first mark of civilization on the advancing western frontier was a
saloon. Frontiersmen built structures of lesser importance, like houses,
churches and schools, as they got around to it.
Saloons were about more than just drinking. Saloons were gathering
places. Drinking, after all, is best done in the company of others.
From 1860 to 1920 saloons dominated social life in small towns and
big cities all over America. They were boisterous men's clubs where
mostly working class menfolk with callused elbows and strong opinions
debated politics and argued the important issues of the day.
Saloons and politics went together like coffee and the morning paper.
Before some counties had courthouses or city halls, men conducted
city and county business in saloons.
Saloons were democratic for their day. Every man was equal in a saloon.
A thirsty patron checked his college degree and his social status
at the door before he bellied up to the rail to wet his whistle. A
saloon was a beer drinker's republic where men could passionately
debate the issues on a more or less equal basis.
In 1897 there were an estimated 250,000 saloons in America. In today's
terms that's 20 saloons for every Starbucks.
In 1907 there were more saloons in Fredericksburg, Texas than tourists.
A lineup of drinking establishments scattered along San Saba Street,
now Main Street, included the Buckhorn Saloon, the Bismarck Saloon,
the Capital Saloon, the Crystal Saloon, Peter's Saloon, the White
Elephant Saloon, and the Bank Saloon.
| Buckhorn Saloon
courtesy Gillespie County Historical Society
| Beer was warm
as sunshine and sold for a nickel a glass.
The decor of saloons often reflected local culture. Cow horns and
buffalo hides decorated saloons on the plains. Moose horns dangled
from the ceiling in saloons in Montana.
In the Texas Hill
Country it was deer horns. Antlers covered the walls of the Buckhorn
Saloon, one of the most popular watering holes in Fredericksburg.
The Buckhorn occupied the lot where Security State Bank now stands.
Most saloons in Fredericksburg
had pool tables and some form of gambling. In the early 20th century
saloons had contraptions called "marble machines" - an early form
of slots. The White Elephant Saloon had a separate room out back where
certain men played high stakes poker.
Many a horse race began with a liquored up cowboy talking trash in
a saloon. In Fredericksburg
the race track was the unpaved expanse of San Saba Street. The Nimitz
Hotel was the starting line. The finish line was the front door of
the Buckhorn Saloon where winners celebrated and losers drowned their
1910 saloons in Fredericksburg
sold wines, liquors, cigars and all kinds of keg and bottled beers.

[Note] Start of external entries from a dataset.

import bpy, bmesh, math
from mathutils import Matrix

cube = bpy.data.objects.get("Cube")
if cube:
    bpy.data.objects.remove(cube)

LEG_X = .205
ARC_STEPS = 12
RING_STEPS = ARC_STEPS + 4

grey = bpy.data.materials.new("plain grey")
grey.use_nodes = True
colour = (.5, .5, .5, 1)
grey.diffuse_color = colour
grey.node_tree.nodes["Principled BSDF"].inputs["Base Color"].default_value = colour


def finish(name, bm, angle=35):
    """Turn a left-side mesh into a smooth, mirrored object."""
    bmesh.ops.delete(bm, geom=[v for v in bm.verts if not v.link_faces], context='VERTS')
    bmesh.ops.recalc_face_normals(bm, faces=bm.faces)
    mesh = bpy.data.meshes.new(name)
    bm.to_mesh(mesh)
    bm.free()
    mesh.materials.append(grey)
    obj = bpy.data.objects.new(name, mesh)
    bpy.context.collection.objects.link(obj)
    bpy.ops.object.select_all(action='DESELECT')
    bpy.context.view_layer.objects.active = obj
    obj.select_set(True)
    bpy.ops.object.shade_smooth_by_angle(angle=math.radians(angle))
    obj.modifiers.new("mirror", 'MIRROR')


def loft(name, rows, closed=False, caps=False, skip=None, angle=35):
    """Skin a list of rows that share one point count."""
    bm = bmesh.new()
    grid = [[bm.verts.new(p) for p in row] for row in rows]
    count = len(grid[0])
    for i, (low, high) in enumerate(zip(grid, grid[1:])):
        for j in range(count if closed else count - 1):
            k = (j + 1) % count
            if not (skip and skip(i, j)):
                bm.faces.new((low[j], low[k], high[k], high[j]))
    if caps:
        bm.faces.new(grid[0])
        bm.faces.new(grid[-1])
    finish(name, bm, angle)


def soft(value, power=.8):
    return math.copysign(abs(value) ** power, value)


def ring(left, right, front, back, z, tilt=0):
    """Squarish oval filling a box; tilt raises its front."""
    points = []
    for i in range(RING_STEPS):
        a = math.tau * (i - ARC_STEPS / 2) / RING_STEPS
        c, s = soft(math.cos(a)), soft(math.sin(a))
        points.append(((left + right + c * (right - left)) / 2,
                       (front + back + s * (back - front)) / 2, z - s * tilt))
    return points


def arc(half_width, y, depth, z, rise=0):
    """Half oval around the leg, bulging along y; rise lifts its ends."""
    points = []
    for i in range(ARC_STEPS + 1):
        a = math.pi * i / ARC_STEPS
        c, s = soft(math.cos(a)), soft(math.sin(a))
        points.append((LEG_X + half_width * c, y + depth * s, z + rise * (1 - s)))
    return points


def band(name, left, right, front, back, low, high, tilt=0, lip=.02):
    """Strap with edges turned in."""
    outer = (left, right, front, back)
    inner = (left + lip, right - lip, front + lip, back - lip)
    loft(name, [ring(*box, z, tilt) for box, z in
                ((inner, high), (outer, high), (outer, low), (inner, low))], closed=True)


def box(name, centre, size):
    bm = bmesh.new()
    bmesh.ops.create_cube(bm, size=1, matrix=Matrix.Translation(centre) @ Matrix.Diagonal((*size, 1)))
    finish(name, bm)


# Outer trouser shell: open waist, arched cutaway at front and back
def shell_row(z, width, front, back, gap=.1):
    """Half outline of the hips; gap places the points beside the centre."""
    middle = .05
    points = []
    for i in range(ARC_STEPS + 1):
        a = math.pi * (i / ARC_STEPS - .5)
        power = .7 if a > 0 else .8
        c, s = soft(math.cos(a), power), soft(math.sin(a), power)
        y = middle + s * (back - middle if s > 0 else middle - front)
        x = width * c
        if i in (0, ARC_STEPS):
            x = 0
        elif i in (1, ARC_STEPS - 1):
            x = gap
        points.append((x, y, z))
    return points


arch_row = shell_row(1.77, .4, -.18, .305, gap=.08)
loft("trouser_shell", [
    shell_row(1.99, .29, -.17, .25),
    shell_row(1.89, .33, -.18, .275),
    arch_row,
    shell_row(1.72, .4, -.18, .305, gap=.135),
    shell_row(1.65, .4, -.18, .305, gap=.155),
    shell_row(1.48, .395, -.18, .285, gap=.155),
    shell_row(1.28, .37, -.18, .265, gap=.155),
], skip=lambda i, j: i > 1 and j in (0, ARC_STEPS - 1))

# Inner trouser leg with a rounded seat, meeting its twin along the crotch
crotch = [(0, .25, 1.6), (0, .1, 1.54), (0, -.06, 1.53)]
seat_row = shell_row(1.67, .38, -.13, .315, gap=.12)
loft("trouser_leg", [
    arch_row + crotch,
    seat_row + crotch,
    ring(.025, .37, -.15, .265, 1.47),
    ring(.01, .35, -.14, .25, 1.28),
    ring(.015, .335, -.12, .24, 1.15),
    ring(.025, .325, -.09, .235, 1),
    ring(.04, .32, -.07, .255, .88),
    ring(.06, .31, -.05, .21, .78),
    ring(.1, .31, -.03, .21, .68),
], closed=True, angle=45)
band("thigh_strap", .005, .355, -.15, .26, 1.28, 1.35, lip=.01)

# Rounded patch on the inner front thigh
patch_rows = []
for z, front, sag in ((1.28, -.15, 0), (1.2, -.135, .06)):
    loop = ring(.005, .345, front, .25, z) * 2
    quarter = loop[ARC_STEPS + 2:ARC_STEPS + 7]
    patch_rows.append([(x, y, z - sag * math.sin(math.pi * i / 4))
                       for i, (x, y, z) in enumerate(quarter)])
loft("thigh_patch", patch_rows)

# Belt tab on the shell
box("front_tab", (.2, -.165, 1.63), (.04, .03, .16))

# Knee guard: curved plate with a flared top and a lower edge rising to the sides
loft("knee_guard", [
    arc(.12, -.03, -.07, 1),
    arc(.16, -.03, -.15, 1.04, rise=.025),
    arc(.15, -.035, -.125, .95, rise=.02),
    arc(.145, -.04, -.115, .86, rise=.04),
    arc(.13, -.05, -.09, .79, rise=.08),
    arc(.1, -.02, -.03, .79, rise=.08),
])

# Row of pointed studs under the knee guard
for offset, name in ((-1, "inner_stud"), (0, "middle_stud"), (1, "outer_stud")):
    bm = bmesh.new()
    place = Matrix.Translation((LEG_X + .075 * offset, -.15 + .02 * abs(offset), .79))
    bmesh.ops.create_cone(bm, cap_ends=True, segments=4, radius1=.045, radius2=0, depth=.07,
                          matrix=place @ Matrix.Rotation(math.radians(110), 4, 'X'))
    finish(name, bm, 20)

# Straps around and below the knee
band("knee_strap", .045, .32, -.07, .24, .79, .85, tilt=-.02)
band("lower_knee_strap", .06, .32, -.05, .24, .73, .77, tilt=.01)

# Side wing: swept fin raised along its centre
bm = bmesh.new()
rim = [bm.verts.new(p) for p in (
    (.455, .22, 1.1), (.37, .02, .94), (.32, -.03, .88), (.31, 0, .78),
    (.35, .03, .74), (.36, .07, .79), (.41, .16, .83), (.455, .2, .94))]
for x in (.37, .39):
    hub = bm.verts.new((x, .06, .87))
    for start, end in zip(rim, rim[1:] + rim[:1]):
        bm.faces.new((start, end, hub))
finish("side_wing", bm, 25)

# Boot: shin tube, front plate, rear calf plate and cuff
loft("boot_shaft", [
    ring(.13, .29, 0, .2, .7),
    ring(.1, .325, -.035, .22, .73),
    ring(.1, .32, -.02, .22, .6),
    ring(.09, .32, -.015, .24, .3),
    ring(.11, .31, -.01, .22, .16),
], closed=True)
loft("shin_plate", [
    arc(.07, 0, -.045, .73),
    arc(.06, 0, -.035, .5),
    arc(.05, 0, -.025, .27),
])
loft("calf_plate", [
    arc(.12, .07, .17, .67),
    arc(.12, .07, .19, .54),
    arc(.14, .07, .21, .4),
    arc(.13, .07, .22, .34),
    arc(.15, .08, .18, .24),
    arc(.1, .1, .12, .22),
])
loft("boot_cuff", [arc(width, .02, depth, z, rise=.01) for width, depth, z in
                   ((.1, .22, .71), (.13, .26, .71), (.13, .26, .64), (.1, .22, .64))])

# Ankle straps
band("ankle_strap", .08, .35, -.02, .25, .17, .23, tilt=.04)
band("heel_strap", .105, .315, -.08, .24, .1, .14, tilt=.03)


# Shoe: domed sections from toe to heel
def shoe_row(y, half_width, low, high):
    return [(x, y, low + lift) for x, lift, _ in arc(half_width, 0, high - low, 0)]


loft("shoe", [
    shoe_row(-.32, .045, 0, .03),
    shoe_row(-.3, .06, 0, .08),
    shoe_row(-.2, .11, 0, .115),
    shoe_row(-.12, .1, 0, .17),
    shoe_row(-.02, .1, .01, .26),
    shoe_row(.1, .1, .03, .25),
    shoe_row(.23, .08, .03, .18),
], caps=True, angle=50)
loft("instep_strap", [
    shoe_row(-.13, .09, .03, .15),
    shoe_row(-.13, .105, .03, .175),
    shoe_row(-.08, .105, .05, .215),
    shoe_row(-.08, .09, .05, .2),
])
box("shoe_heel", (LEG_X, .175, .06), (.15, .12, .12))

A popular beer at the time was called "Santone," bottled by the Lone
Star Brewing Company of San
When Texas Blue Laws ordered drinking establishments to close at midnight
and on Sundays, saloons complied - sort of. The
White Elephant Saloon always locked the front door at the appointed
time, but the back door sometimes stayed open all night and all weekend,
especially if patrons were particularly numerous and thirsty or a
hot poker game was in progress.
Saloons were a way of life, and owning one was a perfectly respectable
occupation. Herman Ochs, owner of the Buckhorn Saloon, served as Gillespie
County Sheriff from 1910 to 1918.
Saloons prospered until Prohibition wiped them out in 1919. Some historians
insist that Prohibition was as much about politics as drinking. Prohibition,
they say, was about the desire of the wealthy class to suppress the
working man's vote by shutting down the places where political ideas
formed and unions organized.
When the country repealed Prohibition in 1933, most people assumed
saloons would return. But saloons never made a comeback. They were
from another time. They were too rowdy. Women and minorities were
Drinking establishments slowly became more inclusive and more polite.
They became bars, pubs, taverns, lounges, cantinas, breweries, beer
gardens, ice houses, and tasting rooms.
Saloons marked the beginning and the end of an era. They were the
first imprint and the last bastion of the frontier culture.
| © Michael
1 , 2018 Column
"Two Courthouses," Fredericksburg Standard, August 10, 1939.
"White Elephant Saloon - Main Eye Catcher," Fredericksburg Standard,
July 2, 1975.
"We're Proud of Fredericksburg and our Heritage," Fredericksburg
Standard, May 4, 1977.
"Buildings at Bank Location Steeped in Local History," Fredericksburg
Standard, April 17, 1963.